Hi Lichtso. ;-)
I wanted to ask you about the possibility that SocketManager::listed return a exit status code, or at least, a boolean with true or false if the timeout has expired or not.
I thought about this proposal while I tried to solve the next problem;
I am working with the LEGO MindStorms EV3 bricks and the official firmware. In this case I only 'control' one side of the connection [Would this reason be the cause of the problem?]. I am using raw data.
In this context I have detected an anomaly with "SocketManager::listen". The socket is a TCP_CLIENT.
The "listen" does not "wait", and it does not invoke an event ( onReceiveRaw, onStatusChange)
Neither throw an exception away. I am without clues. :-(
In order to get more details perhaps i need debug the netlink library for my very specific use case. :-/ Perhaps later on I make it. However i can not use breakpoints why the problem disappears.
The "workaround" most simple i have found for my problem is to add an active wait BEFORE the SocketManager::listen
std::size_t recibirTimeOut(std::shared_ptr<netLink::Socket> psocket, char *m_recepcion, const std::size_t tamanomaximorecepcion)
std::size_t recibidotcp = 0;
socketManager.sockets.insert(psocket); //<-is this legal? it works but...
socketManager.onReceiveRaw = [m_recepcion, &recibidotcp, tamanomaximorecepcion](netLink::SocketManager* manager, std::shared_ptr<netLink::Socket> socket)

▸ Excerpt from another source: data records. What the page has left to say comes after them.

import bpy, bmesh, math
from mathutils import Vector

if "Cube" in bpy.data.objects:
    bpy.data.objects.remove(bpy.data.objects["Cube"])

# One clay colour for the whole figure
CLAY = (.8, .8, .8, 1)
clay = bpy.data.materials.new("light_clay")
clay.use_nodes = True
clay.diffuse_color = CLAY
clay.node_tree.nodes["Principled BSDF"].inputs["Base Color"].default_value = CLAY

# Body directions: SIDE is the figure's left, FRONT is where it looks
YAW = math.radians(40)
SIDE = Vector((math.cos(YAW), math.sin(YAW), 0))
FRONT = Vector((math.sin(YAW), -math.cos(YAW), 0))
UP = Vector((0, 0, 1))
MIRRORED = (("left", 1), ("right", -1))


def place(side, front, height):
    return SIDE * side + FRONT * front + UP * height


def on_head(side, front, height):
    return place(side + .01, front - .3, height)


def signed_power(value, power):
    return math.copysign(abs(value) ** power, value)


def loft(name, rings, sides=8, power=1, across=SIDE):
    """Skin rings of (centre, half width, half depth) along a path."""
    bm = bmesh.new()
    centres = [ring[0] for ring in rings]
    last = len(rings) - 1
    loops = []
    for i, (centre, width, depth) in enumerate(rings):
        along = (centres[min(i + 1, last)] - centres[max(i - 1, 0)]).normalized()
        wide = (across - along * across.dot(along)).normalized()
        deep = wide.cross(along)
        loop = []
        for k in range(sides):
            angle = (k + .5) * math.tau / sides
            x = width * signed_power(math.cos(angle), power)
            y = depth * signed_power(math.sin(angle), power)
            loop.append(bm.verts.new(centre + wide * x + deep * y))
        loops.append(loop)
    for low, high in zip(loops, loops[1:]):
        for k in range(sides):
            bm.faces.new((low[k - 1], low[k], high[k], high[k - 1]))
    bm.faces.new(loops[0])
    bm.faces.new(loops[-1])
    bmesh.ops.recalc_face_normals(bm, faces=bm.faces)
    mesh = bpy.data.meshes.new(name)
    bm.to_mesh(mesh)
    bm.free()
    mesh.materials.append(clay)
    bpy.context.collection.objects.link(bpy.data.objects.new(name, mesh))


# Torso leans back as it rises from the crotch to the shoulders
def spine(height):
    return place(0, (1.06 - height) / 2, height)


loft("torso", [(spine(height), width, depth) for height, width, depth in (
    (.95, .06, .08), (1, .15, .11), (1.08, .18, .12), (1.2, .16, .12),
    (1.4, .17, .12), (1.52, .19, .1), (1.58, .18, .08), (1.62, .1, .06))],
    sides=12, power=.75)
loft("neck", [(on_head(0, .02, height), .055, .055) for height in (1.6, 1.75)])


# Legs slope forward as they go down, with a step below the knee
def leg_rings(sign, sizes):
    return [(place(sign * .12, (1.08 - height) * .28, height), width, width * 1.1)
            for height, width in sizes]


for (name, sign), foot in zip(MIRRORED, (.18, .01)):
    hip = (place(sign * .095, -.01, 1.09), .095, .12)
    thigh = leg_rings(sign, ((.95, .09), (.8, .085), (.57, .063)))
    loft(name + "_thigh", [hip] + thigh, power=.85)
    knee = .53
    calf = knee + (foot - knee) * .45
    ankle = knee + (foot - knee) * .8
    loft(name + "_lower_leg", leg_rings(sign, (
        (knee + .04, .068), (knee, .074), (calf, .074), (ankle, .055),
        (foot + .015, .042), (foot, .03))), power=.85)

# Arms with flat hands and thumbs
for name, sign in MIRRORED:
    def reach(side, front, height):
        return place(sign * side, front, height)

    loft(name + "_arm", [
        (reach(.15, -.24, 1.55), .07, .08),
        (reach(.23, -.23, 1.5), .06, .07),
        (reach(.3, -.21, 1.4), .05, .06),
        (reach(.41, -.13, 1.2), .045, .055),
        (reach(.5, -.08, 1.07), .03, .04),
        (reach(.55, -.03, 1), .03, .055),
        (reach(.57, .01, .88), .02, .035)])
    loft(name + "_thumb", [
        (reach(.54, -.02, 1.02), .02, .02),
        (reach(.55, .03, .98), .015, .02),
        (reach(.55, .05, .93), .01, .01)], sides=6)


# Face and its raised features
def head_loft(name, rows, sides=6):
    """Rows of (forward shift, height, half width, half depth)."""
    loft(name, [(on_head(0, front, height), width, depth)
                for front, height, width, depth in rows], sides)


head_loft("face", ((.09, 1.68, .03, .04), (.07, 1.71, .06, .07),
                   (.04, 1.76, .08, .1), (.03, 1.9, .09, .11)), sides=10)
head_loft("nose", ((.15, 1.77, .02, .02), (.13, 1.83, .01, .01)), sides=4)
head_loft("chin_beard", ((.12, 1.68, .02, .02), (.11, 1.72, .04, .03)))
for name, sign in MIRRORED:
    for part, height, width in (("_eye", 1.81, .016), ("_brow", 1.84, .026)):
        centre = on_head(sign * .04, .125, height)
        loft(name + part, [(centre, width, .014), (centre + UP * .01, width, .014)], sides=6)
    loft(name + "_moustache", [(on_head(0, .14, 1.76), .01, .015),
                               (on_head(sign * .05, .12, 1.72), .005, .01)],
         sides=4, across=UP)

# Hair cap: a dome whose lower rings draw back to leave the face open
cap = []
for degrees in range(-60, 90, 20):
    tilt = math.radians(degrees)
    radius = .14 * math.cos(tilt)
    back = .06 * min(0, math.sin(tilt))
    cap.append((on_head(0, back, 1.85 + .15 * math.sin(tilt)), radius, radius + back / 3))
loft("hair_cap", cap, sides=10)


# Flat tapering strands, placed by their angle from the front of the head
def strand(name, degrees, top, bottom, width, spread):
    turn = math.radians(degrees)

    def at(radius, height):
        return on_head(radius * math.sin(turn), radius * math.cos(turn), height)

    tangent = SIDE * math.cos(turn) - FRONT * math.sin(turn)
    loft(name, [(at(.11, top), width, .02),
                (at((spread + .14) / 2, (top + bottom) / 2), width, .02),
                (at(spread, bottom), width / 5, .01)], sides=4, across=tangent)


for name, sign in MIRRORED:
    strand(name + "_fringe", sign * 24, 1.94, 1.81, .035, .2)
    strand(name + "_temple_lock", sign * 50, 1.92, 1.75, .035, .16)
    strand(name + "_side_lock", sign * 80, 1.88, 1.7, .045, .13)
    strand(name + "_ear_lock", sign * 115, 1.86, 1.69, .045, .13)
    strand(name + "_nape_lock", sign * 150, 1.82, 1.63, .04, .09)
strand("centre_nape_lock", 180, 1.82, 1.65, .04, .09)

recibidotcp = socket->sgetn(m_recepcion, tamanomaximorecepcion);
//A -one second- active wait ... Why?
std::chrono::high_resolution_clock::time_point end, start;
start = std::chrono::high_resolution_clock::now();
end = std::chrono::high_resolution_clock::now();
ms = std::chrono::duration_cast<std::chrono::seconds>(end - start);
while (ms.count() < 1);
//end of active wait